Emma Croft, farm trader at Anderson Grain Marketing Ltd.
Emma Croft, farm trader at Anderson Grain Marketing Ltd.

Following a quiet few days as the trade slowly returned to work last week, normality appears to have resumed this week and the value of old crop UK feed wheat appears to be on the rise.

Old crop feed wheat for spot collection is currently trading in the region of £142/T ex-farm whilst

£145/T is offered for March collection. With Hull’s bio-ethanol plant currently closed for a six-week maintenance period, short-term movement has slowed, hence the premium offered for movement further forward.

As for the milling trade, full specification milling wheat’s are currently valued in the region of £147/T ex-farm for January collection although buyer interest is extremely limited.

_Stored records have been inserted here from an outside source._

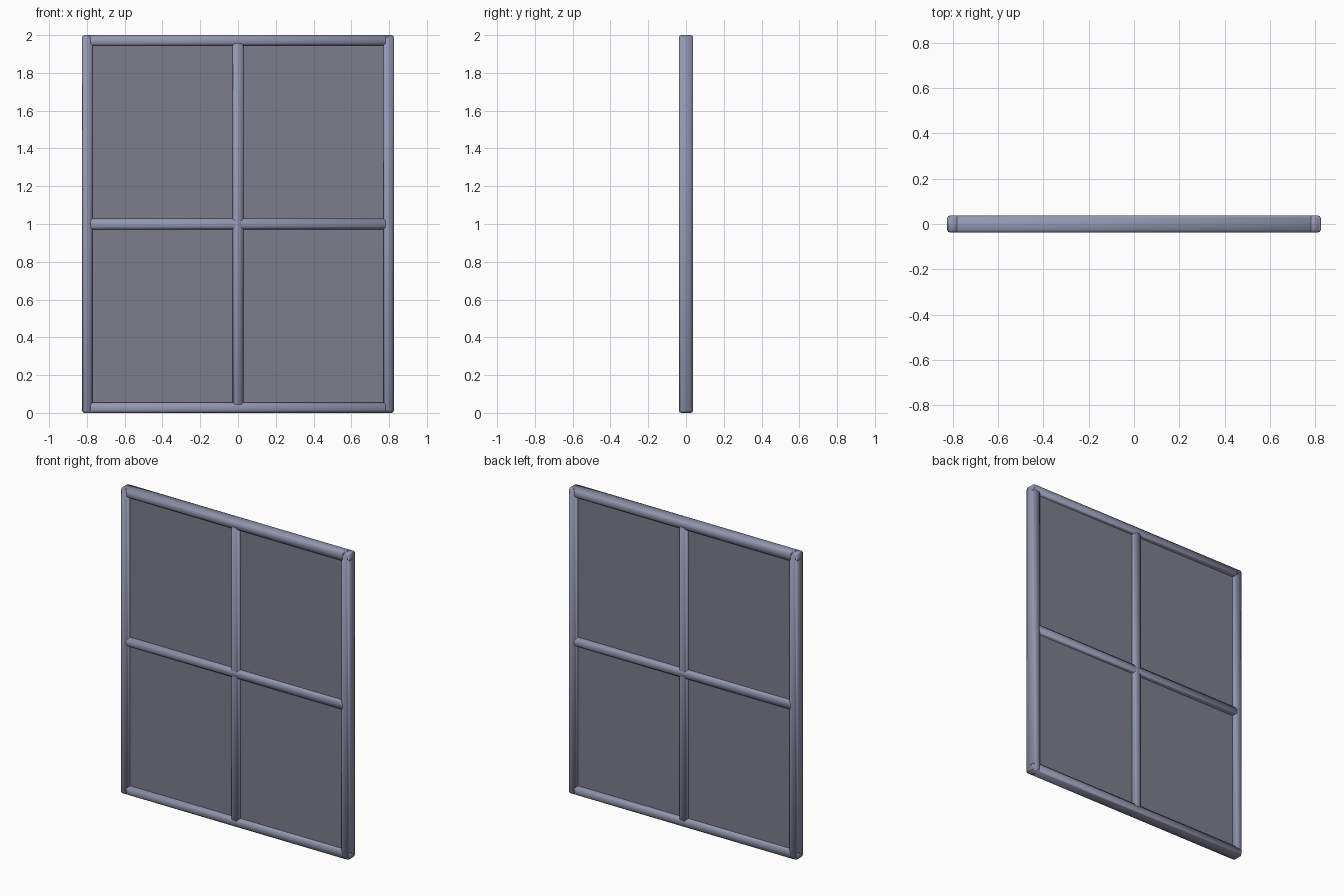
import bpy
import math

if "Cube" in bpy.data.objects:
    bpy.data.objects.remove(bpy.data.objects["Cube"])

W, H, D = 1.65, 2.0, 0.075     # overall width, height, depth
BAR = 0.056                    # width of every frame member
BEVEL = 0.012


def material(name, colour):
    mat = bpy.data.materials.new(name)
    mat.diffuse_color = (*colour, 1)
    mat.use_nodes = True
    mat.node_tree.nodes["Principled BSDF"].inputs["Base Color"].default_value = mat.diffuse_color
    return mat


FRAME = material("frame_blue_grey", (0.288, 0.305, 0.43))
PANE = material("pane_dark_grey", (0.20, 0.208, 0.265))


def box(name, centre, size, mat, bevel=0.0):
    bpy.ops.mesh.primitive_cube_add(size=1, location=centre)
    ob = bpy.context.object
    ob.name = name
    ob.scale = size
    bpy.ops.object.transform_apply(location=False, rotation=False, scale=True)
    ob.data.materials.append(mat)
    if bevel:
        mod = ob.modifiers.new("bevel", 'BEVEL')
        mod.width = bevel
        mod.segments = 2
        mod.harden_normals = True
        bpy.ops.object.modifier_apply(modifier="bevel")
        bpy.ops.object.shade_smooth_by_angle(angle=math.radians(60))
    return ob


# Outer frame: two upright stiles and two rails
for side, x in (("left", -1), ("right", 1)):
    box(side + "_stile", (x * (W - BAR) / 2, 0, H / 2), (BAR, D, H), FRAME, BEVEL)
for level, z in (("bottom", BAR / 2), ("top", H - BAR / 2)):
    box(level + "_rail", (0, 0, z), (W, D, BAR), FRAME, BEVEL)

# Crossing glazing bars, ends buried in the outer frame
box("vertical_bar", (0, 0, H / 2), (BAR, D, H - BAR), FRAME, BEVEL)
box("horizontal_bar", (0, 0, H / 2), (W - BAR, D, BAR), FRAME, BEVEL)

# Four thin recessed panes, edges tucked into the bars
pane_w, pane_h = (W - BAR) / 2, (H - BAR) / 2
for side, x in (("left", -1), ("right", 1)):
    for level, z in (("lower", -1), ("upper", 1)):
        box(f"{level}_{side}_pane",
            (x * pane_w / 2, 0, H / 2 + z * pane_h / 2),
            (pane_w, 0.03, pane_h), PANE)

Further forward, £150/T for March/April collection would seem realistic if we could find some local buyer demand.

Currently, the only interest is coming from the West (Manchester/Liverpool) and the additional haulage costs are thinning the premiums.

Feed Barley values are unchanged at £120/T ex-farm for spot collection, Old crop OSR values are currently valued in the region of £350.00/T - £355.00/T ex-farm for spot collection. Soya values are unchanged from their pre-Christmas position as the trade awaits news from this year’s South American harvest.

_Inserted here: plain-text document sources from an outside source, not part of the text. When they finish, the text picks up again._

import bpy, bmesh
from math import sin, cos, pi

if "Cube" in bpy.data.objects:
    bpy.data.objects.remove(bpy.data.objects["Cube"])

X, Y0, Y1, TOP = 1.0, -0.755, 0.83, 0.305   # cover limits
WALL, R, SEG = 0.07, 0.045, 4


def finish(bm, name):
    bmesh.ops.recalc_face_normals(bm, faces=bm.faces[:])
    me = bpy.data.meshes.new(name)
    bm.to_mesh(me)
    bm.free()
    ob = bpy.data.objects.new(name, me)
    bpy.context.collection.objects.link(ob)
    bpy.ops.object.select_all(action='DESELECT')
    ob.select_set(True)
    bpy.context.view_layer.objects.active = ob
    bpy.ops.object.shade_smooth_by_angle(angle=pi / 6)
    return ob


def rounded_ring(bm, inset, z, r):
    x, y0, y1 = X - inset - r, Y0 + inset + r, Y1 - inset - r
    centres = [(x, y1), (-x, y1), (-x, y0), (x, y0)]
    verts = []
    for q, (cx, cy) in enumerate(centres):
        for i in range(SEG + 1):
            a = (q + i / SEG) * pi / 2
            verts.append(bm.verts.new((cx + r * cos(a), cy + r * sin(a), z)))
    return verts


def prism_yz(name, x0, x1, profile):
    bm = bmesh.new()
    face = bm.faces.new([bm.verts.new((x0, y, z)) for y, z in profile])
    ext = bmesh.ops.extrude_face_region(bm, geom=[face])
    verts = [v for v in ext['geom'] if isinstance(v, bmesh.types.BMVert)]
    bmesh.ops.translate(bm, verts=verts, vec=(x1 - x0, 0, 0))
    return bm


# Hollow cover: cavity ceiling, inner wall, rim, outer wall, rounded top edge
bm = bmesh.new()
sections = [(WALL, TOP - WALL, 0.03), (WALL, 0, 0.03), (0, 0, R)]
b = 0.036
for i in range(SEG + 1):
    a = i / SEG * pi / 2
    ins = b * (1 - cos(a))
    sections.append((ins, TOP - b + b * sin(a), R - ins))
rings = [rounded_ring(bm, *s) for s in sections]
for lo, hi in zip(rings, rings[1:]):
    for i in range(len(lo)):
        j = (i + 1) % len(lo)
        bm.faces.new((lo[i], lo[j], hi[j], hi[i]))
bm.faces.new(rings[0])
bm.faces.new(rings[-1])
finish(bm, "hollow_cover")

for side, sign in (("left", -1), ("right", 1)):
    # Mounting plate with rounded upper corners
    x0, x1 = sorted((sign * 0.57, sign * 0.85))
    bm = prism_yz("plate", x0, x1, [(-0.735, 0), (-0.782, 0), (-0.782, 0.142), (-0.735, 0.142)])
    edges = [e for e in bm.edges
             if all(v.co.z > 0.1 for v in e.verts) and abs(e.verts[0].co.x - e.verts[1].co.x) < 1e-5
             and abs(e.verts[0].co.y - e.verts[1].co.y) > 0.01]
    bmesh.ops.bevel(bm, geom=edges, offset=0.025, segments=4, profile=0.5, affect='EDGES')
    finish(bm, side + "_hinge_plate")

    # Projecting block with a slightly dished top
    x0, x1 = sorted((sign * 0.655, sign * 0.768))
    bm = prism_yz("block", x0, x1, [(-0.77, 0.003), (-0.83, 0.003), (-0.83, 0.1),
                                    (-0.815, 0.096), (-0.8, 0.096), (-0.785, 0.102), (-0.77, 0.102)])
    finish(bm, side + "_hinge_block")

With the soya market unchanged, the recent movement should be largely attributed to currency, notably the weaker pound.

As for new crop values, movement on the November 2017 LIFFE wheat future is slower, but it does appear to be creeping back towards the £140/T mark. Many growers are looking at £135/T ex-farm for harvest collection which could be a realistic mark if the pound continues to weaken.

Alongside ongoing currency fluctuations, various weather issues have also grabbed the market’s attention this week.

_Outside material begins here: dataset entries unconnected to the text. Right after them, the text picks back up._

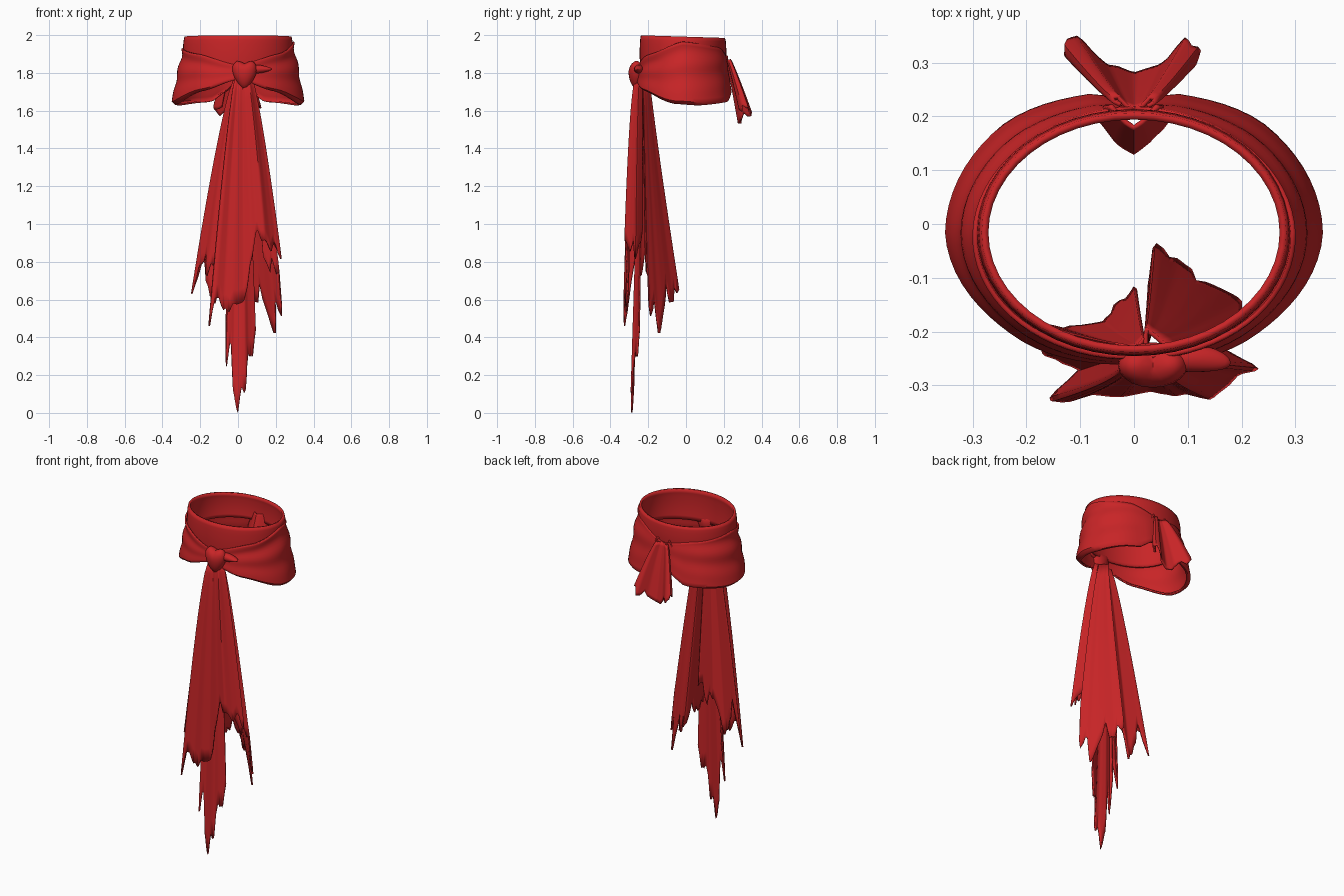
import bpy, bmesh, math, random
from mathutils import Vector

if "Cube" in bpy.data.objects:
    bpy.data.objects.remove(bpy.data.objects["Cube"])

rng = random.Random(4)
red = bpy.data.materials.new("red cloth")
red.diffuse_color = (0.58, 0.018, 0.02, 1)
red.use_nodes = True
red.node_tree.nodes["Principled BSDF"].inputs["Base Color"].default_value = red.diffuse_color


def lerp(a, b, t):
    return a + (b - a) * t


def interp(table, t):
    """Smooth interpolation through (t, value) pairs."""
    for (t0, v0), (t1, v1) in zip(table, table[1:]):
        if t <= t1:
            k = (t - t0) / (t1 - t0)
            return lerp(v0, v1, k * k * (3 - 2 * k) * 0.5 + k * 0.5)
    return table[-1][1]


def finish(obj, thick=0, offset=0, angle=50):
    obj.data.materials.append(red)
    bpy.ops.object.select_all(action='DESELECT')
    obj.select_set(True)
    bpy.context.view_layer.objects.active = obj
    bpy.ops.object.shade_smooth_by_angle(angle=math.radians(angle))
    if thick:
        mod = obj.modifiers.new("cloth thickness", 'SOLIDIFY')
        mod.thickness, mod.offset = thick, offset


def grid(name, point, nu, nv, closed=False, **kw):
    """Sheet of cloth from a function of (u, v), both 0..1."""
    cols = nu if closed else nu + 1
    verts = [point(i / nu, j / nv) for i in range(cols) for j in range(nv + 1)]
    faces = []
    for i in range(nu):
        a, b = i * (nv + 1), ((i + 1) % cols) * (nv + 1)
        faces += [(a + j, a + j + 1, b + j + 1, b + j) for j in range(nv)]
    me = bpy.data.meshes.new(name)
    me.from_pydata(verts, [], faces)
    bm = bmesh.new()
    bm.from_mesh(me)
    bmesh.ops.recalc_face_normals(bm, faces=bm.faces)
    bm.to_mesh(me)
    bm.free()
    obj = bpy.data.objects.new(name, me)
    bpy.context.collection.objects.link(obj)
    finish(obj, **kw)
    return obj


def tail(name, top, gather, zref, path, px=0.8, py=1.0, jag=0.05, n=60):
    """Hanging ragged sheet fanning from a gathered top to path points (x, y, hem z)."""
    pts = [Vector(p) for p in path]
    dist = [0]
    for a, b in zip(pts, pts[1:]):
        dist.append(dist[-1] + (b - a).xy.length)
    mid = sum((p.xy for p in pts), Vector((0, 0))) / len(pts)
    knots = [rng.uniform(-jag, jag) for _ in range(n // 2 + 2)]

    def point(u, v):
        d = u * dist[-1]
        i = max(k for k in range(len(pts) - 1) if dist[k] <= d + 1e-9)
        p = pts[i].lerp(pts[i + 1], (d - dist[i]) / (dist[i + 1] - dist[i]))
        h = u * n / 2
        ragged = lerp(knots[int(h)], knots[int(h) + 1], h % 1)
        z = lerp(top[2], max(p.z + ragged, 0.002), v)
        t = (top[2] - z) / (top[2] - zref)
        x0 = top[0] + gather * (p.x - mid.x)
        y0 = top[1] + gather * (p.y - mid.y)
        return (lerp(x0, p.x, t ** px), lerp(y0, p.y, t ** py), z)

    return grid(name, point, n, 16, thick=0.008)


# Waist band
def band_point(u, v):
    th = u * math.tau
    front = (1 + math.cos(th)) / 2
    z = lerp(1.985 + 0.014 * front, 1.84 - 0.03 * front, v)
    r = 1 + 0.02 * math.sin(v * math.pi) - 0.01 * (v == 0)
    return (0.286 * r * math.sin(th), -0.016 - 0.225 * r * math.cos(th), z)


grid("waist_band", band_point, 48, 8, closed=True, thick=0.013, offset=-1)


# Hip drapes: narrow at front and back, deep and flaring at the sides
def make_drape(name, side, crest):
    high = [(0, 1.84), (0.25, 1.90), (0.5, crest), (0.8, crest - 0.03), (1, 1.87)]
    low = [(0, 1.77), (0.2, 1.71), (0.45, 1.64), (0.6, 1.632), (0.85, 1.65), (0.93, 1.70), (1, 1.76)]
    flare = [(0, 0.01), (0.25, 0.03), (0.5, 0.056), (0.75, 0.05), (0.92, 0.032), (1, 0.004)]

    def point(u, v):
        th = u * math.pi
        s = math.sin(th)
        hem = max(0, v - 0.9) / 0.1
        out = 0.005 + interp(flare, u) * min(1, v / 0.9) ** 1.1
        out += 0.008 * s * math.sin(v * 15 + u * 5) * (1 - v) - 0.025 * hem * s
        z = lerp(interp(high, u), interp(low, u), min(1, v / 0.94))
        return (side * (0.286 + out) * s, -0.016 - (0.225 + out) * math.cos(th), z)

    grid(name, point, 36, 20, thick=0.009)


make_drape("right_hip_drape", 1, 1.965)
make_drape("left_hip_drape", -1, 1.93)


# Front knot: heart-like lump, and its small loose end
def lump(name, centre, size, shape):
    bm = bmesh.new()
    bmesh.ops.create_uvsphere(bm, u_segments=20, v_segments=12, radius=1)
    for v in bm.verts:
        p = shape(v.co)
        v.co = Vector(centre) + Vector((p.x * size[0], p.y * size[1], p.z * size[2]))
    me = bpy.data.meshes.new(name)
    bm.to_mesh(me)
    bm.free()
    obj = bpy.data.objects.new(name, me)
    bpy.context.collection.objects.link(obj)
    finish(obj)


def heart(p):
    dent = 0.3 * max(0, p.z) * (1 - min(1, abs(p.x) * 2))
    return Vector((p.x * (1 + 0.4 * p.z), p.y * (1 + 0.15 * p.z), p.z - dent))


lump("front_knot", (0.035, -0.262, 1.795), (0.061, 0.042, 0.078), heart)
lump("knot_loose_end", (0.11, -0.25, 1.82), (0.07, 0.025, 0.022),
     lambda p: Vector((p.x, p.y - 0.3 * p.x * p.x, p.z * (1 - 0.35 * p.x))))

# Long front tails, layered from front to back
tail("front_tail", (0.03, -0.25, 1.78), 0.22, 0.7,
     [(-0.10, -0.26, 0.95), (-0.135, -0.32, 0.46), (-0.115, -0.325, 0.62), (-0.07, -0.31, 0.52),
      (-0.02, -0.315, 0.58), (0.03, -0.305, 0.62), (0.08, -0.32, 0.80), (0.11, -0.32, 0.94),
      (0.16, -0.33, 0.93), (0.19, -0.30, 0.83), (0.225, -0.275, 0.90), (0.245, -0.27, 0.80),
      (0.18, -0.23, 0.98)], py=0.45, jag=0.04)
tail("middle_tail", (0.01, -0.235, 1.76), 0.25, 0.25,
     [(-0.07, -0.26, 0.45), (-0.062, -0.285, 0.24), (-0.04, -0.28, 0.38), (-0.025, -0.275, 0.10),
      (0.0, -0.28, 0.0), (0.018, -0.285, 0.14), (0.038, -0.285, 0.12), (0.055, -0.27, 0.35),
      (0.075, -0.26, 0.29), (0.10, -0.25, 0.44)], jag=0.03, n=40)
tail("left_tail", (-0.005, -0.23, 1.76), 0.18, 0.7,
     [(-0.10, -0.28, 0.90), (-0.17, -0.24, 0.74), (-0.19, -0.21, 0.84), (-0.235, -0.17, 0.67),
      (-0.20, -0.18, 0.80), (-0.12, -0.20, 0.60), (-0.06, -0.18, 0.75), (0.0, -0.10, 0.88)])
tail("right_rear_tail", (0.04, -0.215, 1.76), 0.18, 0.6,
     [(0.03, -0.20, 0.72), (0.03, -0.10, 0.74), (0.04, -0.03, 0.70), (0.08, -0.07, 0.60),
      (0.12, -0.10, 0.64), (0.155, -0.13, 0.56), (0.18, -0.155, 0.44), (0.20, -0.17, 0.60),
      (0.225, -0.195, 0.55), (0.235, -0.20, 0.75), (0.15, -0.21, 0.8)], py=1.1)

# Short pleated tail at the back and its end tucked inside the band
tail("back_tail", (0, 0.225, 1.87), 0.3, 1.62,
     [(-0.085, 0.29, 1.60), (-0.125, 0.31, 1.62), (-0.13, 0.335, 1.64), (-0.10, 0.335, 1.59),
      (-0.045, 0.28, 1.56), (0, 0.262, 1.54), (0.045, 0.28, 1.57), (0.09, 0.33, 1.59),
      (0.12, 0.325, 1.61), (0.115, 0.30, 1.61), (0.08, 0.28, 1.59)], py=0.9, jag=0.02, n=44)
tail("back_tucked_end", (0, 0.20, 1.89), 0.5, 1.76,
     [(-0.085, 0.21, 1.78), (-0.03, 0.15, 1.77), (0, 0.13, 1.76), (0.03, 0.15, 1.77),
      (0.085, 0.21, 1.78)], jag=0.008, n=20)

According to the latest DATA published by the USDA earlier this week, cold, dry conditions throughout December “has hindered wheat conditions throughout the US Plains”.

Oklahoma is said to be the worst affected state with just 25% of the states crop rated in a “good/excellent” condition; a year ago, 77% of the crop was rated in this category. Conditions in Kansas have also declined with just 44% of its crop now rated in the “good/excellent” category.

As both Oklahoma and Kansas are the top two winter wheat growing states in the US, markets have demonstrated some initial concern regardless of the fact that “there is often little correlation between winter weather patterns and final yields”.

Looking ahead, snow is expected to spread across western areas over the coming days which could prove beneficial – this will be worth monitoring over the next couple of weeks.